Many features and side effects of historic districts are in line with SA2020 goals. Residents in historic districts are typically walkable, bike-friendly neighborhoods closer to parks, bus stops, public schools, libraries, and universities.
Rypkema’s research shows about 51,000 San Antonian jobs a year are supported by the local heritage tourism industry representing more than $1.7 billion of income directly and indirectly from lodging, transportation, food and beverage, retail, and recreation.
Construction work in historic districts provides more than 1,850 jobs a year, he said, with derived income of more than $100 million.
Despite all this, San Antonio is lacking a development community that renovates/converts historic buildings and takes advantage of federal tax credits.
Rypkema’s report didn’t dive into the “why” for this missed opportunity, but after Wednesday’s meeting, he posed a possible explanation.
“I think there is an issue when the downtown economy is so tourism-based that drives up land prices and so the only thing that makes sense is a hotel. So I think that’s probably part of the issue – but this is a big place,” he said. “That can’t be effecting every parcel all around (the central city).”
What San Antonio needs, he added, are a few architects, developers, and general contractors to take up that historic preservation niche. Some would say there already are many such players in the mix, and that more attractive incentives will be necessary to prime the pump.

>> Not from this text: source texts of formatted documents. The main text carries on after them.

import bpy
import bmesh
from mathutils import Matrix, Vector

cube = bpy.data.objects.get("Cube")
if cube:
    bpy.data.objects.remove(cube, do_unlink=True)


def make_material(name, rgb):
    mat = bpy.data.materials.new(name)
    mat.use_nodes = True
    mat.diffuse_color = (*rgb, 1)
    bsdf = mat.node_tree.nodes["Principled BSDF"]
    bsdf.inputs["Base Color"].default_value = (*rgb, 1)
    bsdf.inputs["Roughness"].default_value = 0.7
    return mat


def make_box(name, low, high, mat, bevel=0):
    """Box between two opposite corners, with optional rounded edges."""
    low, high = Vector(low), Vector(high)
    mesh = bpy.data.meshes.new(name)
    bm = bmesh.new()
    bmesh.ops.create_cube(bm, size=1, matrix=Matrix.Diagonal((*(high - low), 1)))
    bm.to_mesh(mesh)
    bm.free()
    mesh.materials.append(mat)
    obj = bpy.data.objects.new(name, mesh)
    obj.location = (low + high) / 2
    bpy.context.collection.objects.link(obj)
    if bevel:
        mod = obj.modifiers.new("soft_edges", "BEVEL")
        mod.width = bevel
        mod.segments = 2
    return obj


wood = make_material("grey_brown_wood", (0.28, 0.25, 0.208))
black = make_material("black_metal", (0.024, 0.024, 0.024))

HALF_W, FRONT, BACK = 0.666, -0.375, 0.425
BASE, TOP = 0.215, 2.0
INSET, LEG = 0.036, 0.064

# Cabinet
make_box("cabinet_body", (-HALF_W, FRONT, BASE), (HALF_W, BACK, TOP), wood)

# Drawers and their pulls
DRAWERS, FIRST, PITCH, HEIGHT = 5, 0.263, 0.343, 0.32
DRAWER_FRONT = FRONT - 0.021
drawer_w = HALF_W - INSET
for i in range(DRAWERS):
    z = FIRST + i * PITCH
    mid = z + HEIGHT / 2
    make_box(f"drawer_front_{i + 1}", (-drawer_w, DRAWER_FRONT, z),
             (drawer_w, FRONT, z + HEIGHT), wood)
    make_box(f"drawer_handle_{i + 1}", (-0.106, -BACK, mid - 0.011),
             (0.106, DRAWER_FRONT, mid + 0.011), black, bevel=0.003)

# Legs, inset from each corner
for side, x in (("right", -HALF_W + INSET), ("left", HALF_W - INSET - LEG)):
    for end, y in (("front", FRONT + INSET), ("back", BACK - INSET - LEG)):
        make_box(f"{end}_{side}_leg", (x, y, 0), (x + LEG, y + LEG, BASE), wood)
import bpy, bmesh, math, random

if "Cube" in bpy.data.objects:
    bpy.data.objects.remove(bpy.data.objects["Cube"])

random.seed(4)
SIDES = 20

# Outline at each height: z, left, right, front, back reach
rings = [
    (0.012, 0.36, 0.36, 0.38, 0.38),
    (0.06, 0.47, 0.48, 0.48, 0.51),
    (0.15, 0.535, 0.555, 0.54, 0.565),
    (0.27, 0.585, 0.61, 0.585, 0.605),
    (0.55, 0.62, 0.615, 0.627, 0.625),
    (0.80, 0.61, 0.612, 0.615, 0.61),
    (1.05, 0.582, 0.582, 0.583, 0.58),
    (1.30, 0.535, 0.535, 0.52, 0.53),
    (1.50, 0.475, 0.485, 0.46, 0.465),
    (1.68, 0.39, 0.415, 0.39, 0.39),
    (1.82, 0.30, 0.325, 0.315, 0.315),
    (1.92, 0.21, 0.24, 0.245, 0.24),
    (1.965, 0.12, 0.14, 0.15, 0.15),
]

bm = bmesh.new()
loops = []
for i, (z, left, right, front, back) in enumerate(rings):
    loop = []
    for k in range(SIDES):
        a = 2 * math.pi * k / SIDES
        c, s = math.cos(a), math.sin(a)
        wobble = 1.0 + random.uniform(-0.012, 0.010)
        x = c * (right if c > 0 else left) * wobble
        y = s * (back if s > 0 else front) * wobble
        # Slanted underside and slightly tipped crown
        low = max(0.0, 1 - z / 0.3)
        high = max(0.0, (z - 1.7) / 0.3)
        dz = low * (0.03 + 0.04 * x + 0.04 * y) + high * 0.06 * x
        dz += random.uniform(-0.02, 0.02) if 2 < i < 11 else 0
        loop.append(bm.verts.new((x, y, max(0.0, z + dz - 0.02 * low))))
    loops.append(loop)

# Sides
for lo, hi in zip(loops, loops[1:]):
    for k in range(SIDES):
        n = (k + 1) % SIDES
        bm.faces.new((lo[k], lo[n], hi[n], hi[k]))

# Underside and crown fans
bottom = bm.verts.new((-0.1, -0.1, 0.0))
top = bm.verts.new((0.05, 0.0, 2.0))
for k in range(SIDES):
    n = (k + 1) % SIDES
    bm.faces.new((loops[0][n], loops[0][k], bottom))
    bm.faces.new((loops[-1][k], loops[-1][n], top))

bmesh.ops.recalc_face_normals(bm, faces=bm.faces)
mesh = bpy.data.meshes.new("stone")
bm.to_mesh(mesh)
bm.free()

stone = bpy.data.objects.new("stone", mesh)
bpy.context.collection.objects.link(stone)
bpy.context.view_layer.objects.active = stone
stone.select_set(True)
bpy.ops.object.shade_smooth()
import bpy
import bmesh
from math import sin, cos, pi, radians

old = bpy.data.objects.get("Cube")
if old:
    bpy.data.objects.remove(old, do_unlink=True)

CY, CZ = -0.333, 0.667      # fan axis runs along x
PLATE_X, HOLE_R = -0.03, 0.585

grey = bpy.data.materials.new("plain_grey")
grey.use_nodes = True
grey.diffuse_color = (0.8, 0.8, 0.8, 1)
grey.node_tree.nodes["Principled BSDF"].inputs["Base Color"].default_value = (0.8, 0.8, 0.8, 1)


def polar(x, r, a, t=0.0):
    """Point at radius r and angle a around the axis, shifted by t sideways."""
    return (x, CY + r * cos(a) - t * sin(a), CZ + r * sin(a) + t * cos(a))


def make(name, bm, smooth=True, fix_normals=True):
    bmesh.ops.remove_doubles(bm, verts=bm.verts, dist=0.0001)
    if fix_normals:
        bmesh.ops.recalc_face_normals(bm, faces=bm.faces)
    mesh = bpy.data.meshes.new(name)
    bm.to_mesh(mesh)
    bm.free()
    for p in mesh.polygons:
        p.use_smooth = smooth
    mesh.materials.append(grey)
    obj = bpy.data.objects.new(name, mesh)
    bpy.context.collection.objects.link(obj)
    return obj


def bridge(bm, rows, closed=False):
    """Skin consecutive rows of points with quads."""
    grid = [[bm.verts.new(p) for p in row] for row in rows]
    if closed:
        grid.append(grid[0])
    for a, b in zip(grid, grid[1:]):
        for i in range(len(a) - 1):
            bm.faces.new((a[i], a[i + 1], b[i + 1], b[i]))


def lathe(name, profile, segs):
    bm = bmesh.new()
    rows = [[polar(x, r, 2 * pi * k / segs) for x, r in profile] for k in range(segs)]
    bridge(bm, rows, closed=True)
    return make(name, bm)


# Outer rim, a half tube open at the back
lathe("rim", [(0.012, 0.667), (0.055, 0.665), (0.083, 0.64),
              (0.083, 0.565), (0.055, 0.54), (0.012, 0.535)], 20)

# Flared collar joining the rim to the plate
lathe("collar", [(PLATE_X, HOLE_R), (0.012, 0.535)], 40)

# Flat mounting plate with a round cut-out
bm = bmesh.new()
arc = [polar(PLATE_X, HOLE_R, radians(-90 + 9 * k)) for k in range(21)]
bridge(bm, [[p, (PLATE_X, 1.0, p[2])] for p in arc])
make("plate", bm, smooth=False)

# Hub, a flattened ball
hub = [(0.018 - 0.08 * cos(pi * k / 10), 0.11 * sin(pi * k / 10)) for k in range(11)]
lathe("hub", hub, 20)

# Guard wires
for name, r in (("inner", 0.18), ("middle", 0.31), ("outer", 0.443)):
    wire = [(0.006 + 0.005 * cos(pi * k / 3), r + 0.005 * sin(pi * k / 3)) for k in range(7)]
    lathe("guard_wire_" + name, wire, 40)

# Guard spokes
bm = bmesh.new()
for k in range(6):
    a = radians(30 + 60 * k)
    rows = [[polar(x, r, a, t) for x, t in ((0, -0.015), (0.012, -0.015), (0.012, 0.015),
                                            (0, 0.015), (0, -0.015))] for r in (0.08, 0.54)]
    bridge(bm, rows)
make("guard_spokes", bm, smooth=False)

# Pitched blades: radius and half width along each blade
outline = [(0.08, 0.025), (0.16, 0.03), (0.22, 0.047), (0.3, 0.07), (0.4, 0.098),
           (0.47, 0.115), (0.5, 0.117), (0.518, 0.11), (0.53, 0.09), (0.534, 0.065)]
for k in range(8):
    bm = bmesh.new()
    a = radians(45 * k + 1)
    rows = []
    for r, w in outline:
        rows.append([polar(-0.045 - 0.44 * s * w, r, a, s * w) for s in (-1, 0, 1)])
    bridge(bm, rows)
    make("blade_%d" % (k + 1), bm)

That issue might be explored more deeply when Rypkema appears at the Centro SA luncheon.
“There is some great work being done here that certainly is historic preservation that hasn’t used the tax credit .. that’s not a failure, but I just hate to see money left on the table,” he said.
One possible explanation for that is relatively little industry experience with the tax credit, coupled with the fairly recent development of infill development policies and incentives, said Office of Historic Preservation Director Shanon Miller. “There are horror stories that get circulated around (about dealing with tax credits), so many (developers) shy away.”
The Texas Historic Preservation Tax Credit Program went into effect on Jan. 1, so it’s likely that more developers will take a closer look at federal incentives, too.
“With the addition of the state (incentives), it’s going to be much harder to walk away from a 40% discount,” Miller said. “We’ll start to see more use of both of the credits.”
*Featured/top image: 201 E. Commerce St. gets a make-over for a Center City Development Office Open House. Window and interior art and displays by artists Rex Hausmann and David Almaguer of Hausmann Millworks. Photo by Iris Dimmick.